Since the Fed meeting, we’ve gotten a few more data points that highlight the underlying strength of the economy. The backbone of everything is employment. We continue to see a grind lower in weekly initial and continuing unemployment claims. This picture really does speak for itself:
What’s particularly interesting in the weekly claims data are the internals. I like to look at the state level gains and losses. Here is the most recent week:
This is a great section to look at when gauging energy related job losses, or the lack thereof.
For housing, we got three big data points last week. Existing home sales (EHS), FHFA price index (HPI) and New home sales (NHS). EHS came in below expectations and is being thrown into economic surprise indices as a miss when in fact it was a solid print. EHS transactions are being hindered by low inventory and high prices. There’s nothing weak about that. Strong pricing is being seen in the HPI which now sits just 1.1% below its March 2007 all time high. This actually gives the Fed a bit of leeway in terms of having to raise rates. At first I thought we were looking at a potential housing bubble, but after a second look, we really have a sustainable market. The NHS data which printed well above expectations also shows how strong demand is. Taking NHS in the context of EHS and low inventories, we can see the true underlying strength of the market.

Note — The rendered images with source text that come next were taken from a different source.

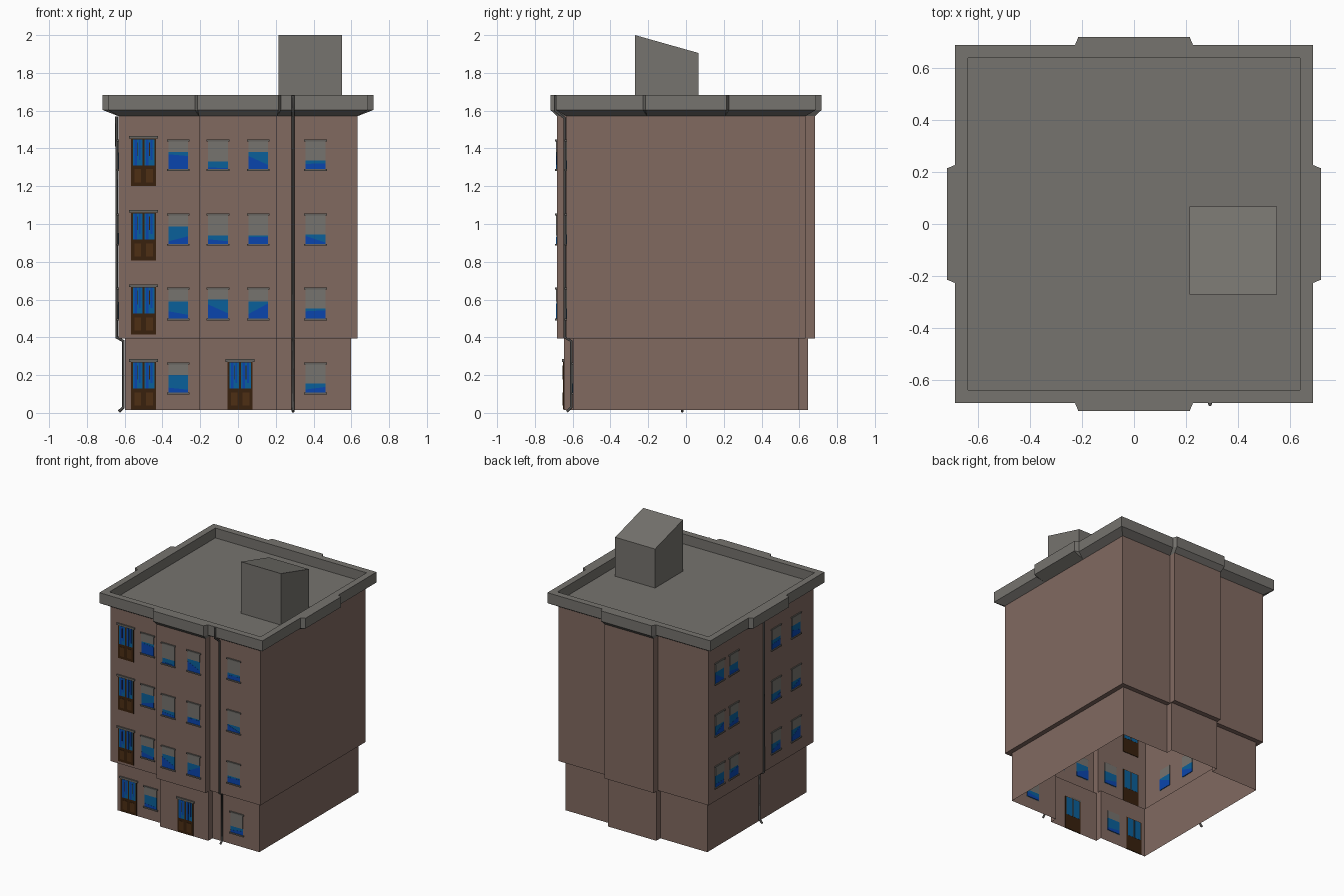
import bpy, bmesh, math, random
from mathutils import Matrix, Vector

if "Cube" in bpy.data.objects:
    bpy.data.objects.remove(bpy.data.objects["Cube"])
random.seed(4)


def material(name, rgb):
    m = bpy.data.materials.new(name)
    m.diffuse_color = (*rgb, 1)
    m.use_nodes = True
    m.node_tree.nodes["Principled BSDF"].inputs["Base Color"].default_value = m.diffuse_color
    return m


MATS = {
    "wall": material("wall_brown", (0.22, 0.142, 0.118)),
    "roof": material("roof_grey", (0.18, 0.172, 0.157)),
    "trim": material("trim_grey", (0.13, 0.124, 0.112)),
    "glass": material("light_blue_glass", (0.003, 0.115, 0.32)),
    "deep": material("deep_blue_glass", (0.003, 0.06, 0.42)),
    "wood": material("dark_wood", (0.04, 0.015, 0.004)),
    "panel": material("brown_door_panel", (0.075, 0.028, 0.007)),
    "pipe": material("pipe_grey", (0.07, 0.068, 0.065)),
}


def finish(name, bm, mats):
    mesh = bpy.data.meshes.new(name)
    bm.to_mesh(mesh)
    bm.free()
    ob = bpy.data.objects.new(name, mesh)
    bpy.context.collection.objects.link(ob)
    for m in mats:
        mesh.materials.append(MATS[m])
    return ob


def outline(w, h, s, b_front, b_side):
    """Square plan with a central projection on every side, anticlockwise."""
    pts = []
    for k in range(4):
        b = b_side if k % 2 else b_front
        rot = Matrix.Rotation(k * math.pi / 2, 2)
        for p in [(-w, -w), (-h - s, -w), (-h, -w - b), (h, -w - b), (h + s, -w)]:
            pts.append(rot @ Vector(p))
    return pts


def loft(name, rings, mat, cap=False):
    bm = bmesh.new()
    loops = [[bm.verts.new((p.x, p.y, z)) for p in pts] for pts, z in rings]
    n = len(loops[0])
    for a, b in zip(loops, loops[1:]):
        for i in range(n):
            j = (i + 1) % n
            bm.faces.new((a[i], a[j], b[j], b[i]))
    if cap:
        bm.faces.new(loops[-1])
    bmesh.ops.remove_doubles(bm, verts=bm.verts, dist=1e-5)
    return finish(name, bm, [mat])


# Walls: narrower ground floor, open underneath, ledge, upper floors
low = outline(0.598, 0.203, 0, 0.049, 0)
high = outline(0.633, 0.207, 0, 0.051, 0)
loft("walls", [(low, 0.016), (low, 0.395), (high, 0.395), (high, 1.571)], "wall")

# Roof: flared cornice, parapet and sunken deck
rim = outline(0.687, 0.214, 0.013, 0.031, 0.031)
inner = [Vector((max(-0.637, min(0.637, p.x)), max(-0.637, min(0.637, p.y)))) for p in rim]
loft("roof", [(high, 1.571), (rim, 1.604), (rim, 1.683), (inner, 1.683), (inner, 1.608)],
     "roof", cap=True)

# Stair house with sloping top
bm = bmesh.new()
bmesh.ops.create_cube(bm, size=1)
for v in bm.verts:
    front = v.co.y < 0
    top = 2.0 if front else 1.905
    v.co = (0.214 if v.co.x < 0 else 0.55, -0.27 if front else 0.067,
            top if v.co.z > 0 else 1.606)
finish("stair_house", bm, ["roof"])


def plates(name, items, face, dist):
    """Thin plates on a wall: (u0, u1, z0, z1 left, z1 right, back, front, colour)."""
    bm = bmesh.new()
    names = sorted({it[-1] for it in items})
    for u0, u1, z0, zl, zr, d0, d1, mat in items:
        geo = bmesh.ops.create_cube(bm, size=1)["verts"]
        for v in geo:
            right, up, back = v.co.x > 0, v.co.z > 0, v.co.y > 0
            v.co = (u1 if right else u0, -dist - (d0 if back else d1),
                    (zr if right else zl) if up else z0)
        for f in {f for v in geo for f in v.link_faces}:
            f.material_index = names.index(mat)
    if face == "left":
        bm.transform(Matrix.Rotation(-math.pi / 2, 4, 'Z'))
    finish(name, bm, names)


def window(name, u, z0, z1, split, face, dist):
    a, b = u - 0.052, u + 0.052
    s = split - z0
    plates(name, [
        (a, b, z0, split, split, -0.004, 0.002, "glass"),
        (a, b, z0, z0 + s * random.uniform(0.1, 0.95), z0 + s * random.uniform(0.1, 0.95),
         -0.005, 0.003, "deep"),
        (a, b, split, z1, z1, -0.004, 0.005, "roof"),
        (a - 0.008, b + 0.008, z1 - 0.002, z1 + 0.008, z1 + 0.008, 0, 0.009, "trim"),
        (a - 0.008, b + 0.008, z0 - 0.008, z0 + 0.002, z0 + 0.002, 0, 0.009, "trim"),
    ], face, dist)


def door(name, u, z0, z1, dist):
    items = [(u - 0.067, u + 0.067, z0, z1, z1, -0.004, 0.004, "wood"),
             (u - 0.076, u + 0.076, z1, z1 + 0.014, z1 + 0.014, 0, 0.009, "trim")]
    m = z0 + 0.11
    for c in (u - 0.031, u + 0.031):  # two leaves: curtained glass over a wood panel
        items += [(c - 0.026, c + 0.026, m, z1 - 0.004, z1 - 0.004, -0.005, 0.0045, "glass"),
                  (c - 0.018, c - 0.005, m, z1 - 0.004, z1 - 0.004, 0, 0.0055, "deep"),
                  (c + 0.006, c + 0.016, m + 0.03, z1 - 0.004, z1 - 0.004, 0, 0.0055, "deep"),
                  (c - 0.002, c + 0.002, m + 0.05, z1 - 0.02, z1 - 0.02, 0, 0.006, "wood"),
                  (c - 0.018, c + 0.018, z0 + 0.02, m - 0.02, m - 0.02, 0, 0.006, "panel")]
    plates(name, items, "front", dist)


# Front windows: column centre -> shutter bottom on floors 0 to 3
FLOORS = [(0.105, 0.258), (0.498, 0.655), (0.893, 1.048), (1.288, 1.44)]
COLS = {-0.317: (0.2, 0.59, 0.988, 1.38), -0.106: (None, 0.6, 0.94, 1.332),
        0.108: (None, 0.59, 0.94, 1.38), 0.41: (0.156, 0.553, 0.945, 1.337)}
for c, (u, splits) in enumerate(COLS.items()):
    for f, split in enumerate(splits):
        if split:
            bay = 0.051 if abs(u) < 0.2 else 0
            window(f"front_window_{c}_{f}", u, *FLOORS[f], split, "front",
                   (0.633 if f else 0.598) + bay)

# Left side windows on the three upper floors (u runs towards the front)
for c, u in enumerate((-0.5, -0.33, 0.18, 0.42)):
    for f in (1, 2, 3):
        z0, z1 = FLOORS[f]
        window(f"left_window_{c}_{f}", u, z0, z1, z0 + random.choice((0.06, 0.075, 0.09)),
               "left", 0.633)

# Doors: one column on every floor and the entrance in the bay
for f, z in enumerate((0.018, 0.415, 0.808, 1.2)):
    door(f"glazed_door_{f}", -0.5, z, z + 0.252, 0.633 if f else 0.598)
door("entrance_door", 0.011, 0.018, 0.27, 0.647)


def pipe(name, pts):
    cu = bpy.data.curves.new(name, 'CURVE')
    cu.dimensions = '3D'
    cu.bevel_depth = 0.008
    cu.bevel_resolution = 1
    cu.use_fill_caps = True
    sp = cu.splines.new('POLY')
    sp.points.add(len(pts) - 1)
    for p, co in zip(sp.points, pts):
        p.co = (*co, 1)
    ob = bpy.data.objects.new(name, cu)
    bpy.context.collection.objects.link(ob)
    cu.materials.append(MATS["pipe"])
    bpy.ops.object.select_all(action='DESELECT')
    ob.select_set(True)
    bpy.context.view_layer.objects.active = ob
    bpy.ops.object.convert(target='MESH')


# Drainpipes: out from the wall (d), height (z)
run = [(0.642, 1.57), (0.642, 0.4), (0.607, 0.38), (0.607, 0.03), (0.63, 0.007)]
pipe("front_drainpipe", [(0.292, -d, z) for d, z in
                         [(0.692, 1.68), (0.692, 1.6), (0.642, 1.56)] + run[1:]])
pipe("left_drainpipe", [(-d, -0.02, z) for d, z in run])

Strong housing demand coupled with today’s strict lending standards is driving a healthy sustainable market. The high quality / lower transaction defined market we have today is a far more desirable situation than that of the 2004-2007 bubble years.
On Friday, we got the Markit Services PMI. The flash index came in at a healthy 55.6 just barely down from August’s 56.1. If you just read the comments in the report and ignored the actual index levels, you would think the index came in at 45 with how bearish the commentary was. Again, fear sells….That said, looking at the GDP chart on the top of this post, you get an understanding of how important services are to this economy and why a healthy services PMI is so important.
So with employment, housing and services / consumption data all humming along nicely, that leaves us with the rest of the world’s worries…The good news is that the recent Markit Eurozone Composite PMI is well in expansionary territory at 53.9 and showing stability. Barron’s also featured an article this week regarding an uptick in the Chinese real estate market. As for the rest of EM, no amount of QE will ever get certain governments to straighten their houses out. Regardless, the Fed has essentially created a third mandate of global stability which seems to be tying U.S. policy to the unknown plans of foreign governments. Although I suspect that given market reactions since the Fed meeting, I think the FOMC will be more inclined to raise rates come October. The Fed needs to step up and take control of the situation and show markets that they are in control.